You may have been shown a particular feature or a interaction flow and thought "that's great design" but it is not. It may be clever design or competent design but it is not great design.
The reason why is that great design is not explainable, great design would take an infinity of words to explain. The best anyone can do is pull out one chunk of a great design and lay that piece bare but to do so amputates it from it's surroundings and kills its greatness. Like the blind man with the elephant, any possible perspective misses the essential nature of the beast.
Great design is holistic and fractal in nature. It is infused into every part and every dimension of the product and it is the weaving together of every aspect that makes it great design. Great design is about the relationship of all of the synchronous pieces working in glorious harmony.
This is, perhaps, why so many people, including designers, don't fundamentally understand great design. They expect to be able to read about it and categorize it and list it out as a series of skills that must be learnt. This is not possible.
The only way to understand great design is to marinate in it. To experience it on a day by day level, dissect it out and reverse engineer the pieces that make it great. The only way to be a great designer is to understand this and struggle to achieve the same harmony in your own work.
There is a special lightbulb that goes off in your head when you first realize that design is everything and everything is design. The performance of the code is a design issue because it causes interruptions in the cognitive flow of the user. The quality of the code is a design issue because it affects how quickly we can pivot as a product. The message of the marketing department is a design issue because it affects the types of users who are attracted to the system. The structure of the team is a design issue because it affects what role design has at the table (Organizational Design). The training of the customer service staff is a design issue because they handle the exception cases for when your design has failed as it must because design is about tradeoffs.
This is part of the hue and cry around the Valley; "it's impossible to find great designers anymore". There are many designers, few of them are great. So many of them are stuck in their existing skillset, their existing narrow worldview, unwilling or unable to venture out and do what it takes to infuse the soul of their product with design.
Part of the reason why is because our process of creating designers is fundamentally broken. Good design education is not an industrial process. It cannot ever be a list of skills to be learned or tools to be mastered. Good design education must be artisan, individually moulding great designers, stroke by stroke. The number of schools who are committed to doing this are few. The number of schools who are committed to doing this and capable of shifting with the rapidly changing demands of the field are zero.
Post schooling, our industry has not been kind to designers. The typical technology team nowadays is 3 - 5 engineers and one designer. One designer who has to battle it out alone in an environment hostile to design, who has to puzzle things out all by themselves from whatever independent resources they can gleam, who has to master a dozen different domains, each of which could take up a lifetime of dedication. Even in large teams, mentorship has become a losing economic proposition. Designers stay so short at any one gig and mentoring drops the productivity of senior designers so much that any company devoted to mentorship basically becomes a charity for it's competitors. What is left for all but the most brilliant designers to do except muddle along, day by day, barely struggling to stay afloat in a mountain of work?
Something needs to change.
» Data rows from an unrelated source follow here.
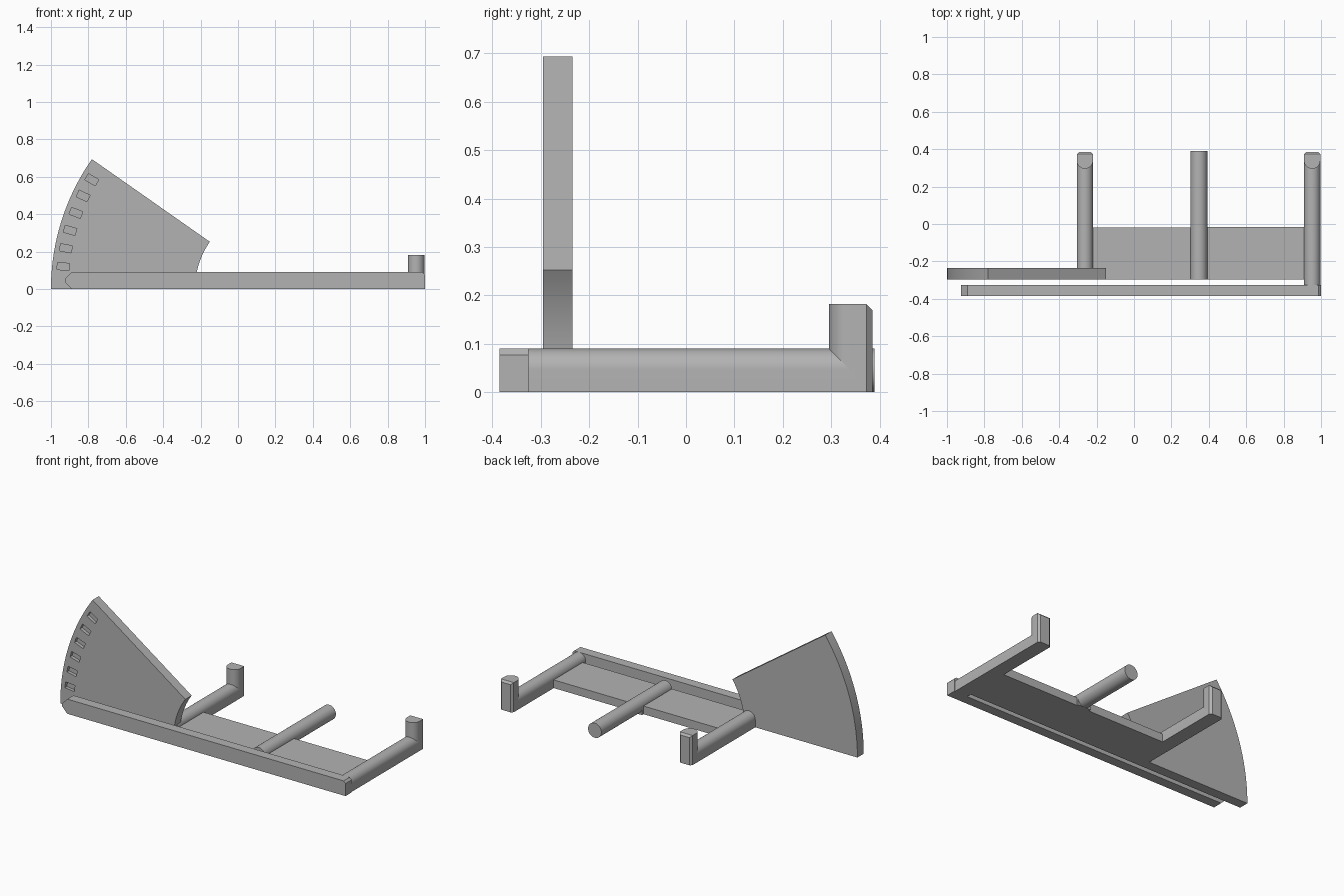
import bpy, bmesh, math

if "Cube" in bpy.data.objects:
    bpy.data.objects.remove(bpy.data.objects["Cube"])

grey = bpy.data.materials.new("plain grey")
grey.diffuse_color = (0.45, 0.45, 0.45, 1)
grey.use_nodes = True
grey.node_tree.nodes["Principled BSDF"].inputs["Base Color"].default_value = grey.diffuse_color


def prism(name, pts, axis, lo, hi):
    """Extrude a 2D outline: axis 'y' takes (x, z) points, axis 'z' takes (x, y)."""
    bm = bmesh.new()
    place = (lambda p, d: (p[0], d, p[1])) if axis == 'y' else (lambda p, d: (p[0], p[1], d))
    a = [bm.verts.new(place(p, lo)) for p in pts]
    b = [bm.verts.new(place(p, hi)) for p in pts]
    bm.faces.new(a)
    bm.faces.new(b)
    for i in range(len(pts)):
        j = (i + 1) % len(pts)
        bm.faces.new((a[i], a[j], b[j], b[i]))
    bmesh.ops.recalc_face_normals(bm, faces=bm.faces)
    me = bpy.data.meshes.new(name)
    bm.to_mesh(me)
    bm.free()
    ob = bpy.data.objects.new(name, me)
    bpy.context.collection.objects.link(ob)
    me.materials.append(grey)
    return ob


def smooth(ob):
    bpy.ops.object.select_all(action='DESELECT')
    ob.select_set(True)
    bpy.context.view_layer.objects.active = ob
    bpy.ops.object.shade_smooth_by_angle(angle=math.radians(30))


def arc(cx, cy, r, a0, a1, n):
    return [(cx + r * math.cos(math.radians(a0 + (a1 - a0) * i / n)),
             cy + r * math.sin(math.radians(a0 + (a1 - a0) * i / n))) for i in range(n + 1)]


def rect(x0, x1, y0, y1):
    return [(x0, y0), (x1, y0), (x1, y1), (x0, y1)]


# Dial sector with recessed tick marks
PX, R_OUT, R_IN = 0.21, 1.21, 0.44
dial = prism("dial_sector", arc(PX, 0, R_OUT, 180, 145, 24) + arc(PX, 0, R_IN, 145, 180, 12),
             'y', -0.296, -0.235)
for i in range(6):
    t = math.radians(174 - 4.9 * i)
    c, s = math.cos(t), math.sin(t)
    pts = [(PX + (1.151 + u) * c - v * s, (1.151 + u) * s + v * c)
           for u, v in rect(-0.032, 0.032, -0.019, 0.019)]
    cutter = prism(f"tick_cutter_{i + 1}", pts, 'y', -0.32, -0.276)
    cutter.hide_render = True
    cutter.hide_set(True)
    cut = dial.modifiers.new("tick", 'BOOLEAN')
    cut.operation, cut.object, cut.solver = 'DIFFERENCE', cutter, 'EXACT'
smooth(dial)

# Pointer bar with a pointed left end
prism("pointer_bar", [(-0.925, 0.036), (-0.89, 0), (1, 0), (1, 0.077), (0.987, 0.09),
                      (-0.89, 0.09), (-0.925, 0.054)], 'y', -0.385, -0.325)

# Thin base slabs either side of the middle rod
prism("left_slab", rect(-0.26, 0.347, -0.296, -0.02), 'z', 0, 0.05)
prism("right_slab", rect(0.347, 0.95, -0.296, -0.015), 'z', 0, 0.05)

# Middle rod with its square seat
smooth(prism("middle_rod", arc(0.347, 0.045, 0.045, 0, 352.5, 47), 'y', -0.296, 0.39))
prism("rod_seat", rect(0.303, 0.391, -0.296, -0.005), 'z', 0, 0.05)

# Round-topped arms, each ending in an upright post
for side, cx, y0 in (("left", -0.2625, -0.27), ("right", 0.9525, -0.335)):
    r = 0.0435
    arm = [(cx - r, 0), (cx + r, 0)] + arc(cx, 0.0465, r, 0, 180, 24)
    smooth(prism(side + "_arm", arm, 'y', y0, 0.35))
    post = arc(cx, 0.339, r, 180, 360, 24) + [(cx + r, 0.373), (cx + r - 0.012, 0.385),
                                              (cx - r + 0.012, 0.385), (cx - r, 0.373)]
    ob = prism(side + "_post", post, 'z', 0, 0.182)
    # Slope the rear top edge
    bm = bmesh.new()
    bm.from_mesh(ob.data)
    bmesh.ops.bisect_plane(bm, geom=bm.verts[:] + bm.edges[:] + bm.faces[:],
                           plane_co=(0, 0.373, 0.182), plane_no=(0, 1, 1), clear_outer=True)
    bmesh.ops.holes_fill(bm, edges=[e for e in bm.edges if e.is_boundary])
    bmesh.ops.recalc_face_normals(bm, faces=bm.faces)
    bm.to_mesh(ob.data)
    bm.free()
    smooth(ob)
Designers are important. Design is important. The health of the technology industry is not sustainable unless we fix the ailment in Design. This is my primary reason for starting the Product Design Guild.
The guild is a place that designers can come together and contribute to the betterment of design. It is a place which replicates the old ways of doing things, the human ways. Two designers, side by side, sharing with each other what they know. Touching, crafting, diving deep into the guts and tuning every single string until it hums a glorious tune. This is the only way I know of how to teach great design.
Whether this will work, I don't know, it's still the very earliest days of this project. But dammit, I'm trying because this is important. I'm trying because I want to see the world become a better place and the best way I know how is to build better products.
We are currently planning to hold a pilot at the end of October where we bring a group of talented designers together and have them collaborate. For them to bring the work they are doing in their everyday lives and work on it together with other designers. To collaborate, to brainstorm, to critique & to wireframe. To see their designs from another perspective and to hopefully learn something that makes them a better designer. If this post has resonated with you and if you would like to be considered for this pilot, I urge you to sign up below. We will get back to you by October 22nd about the details of the pilot.- Xianhang Zhang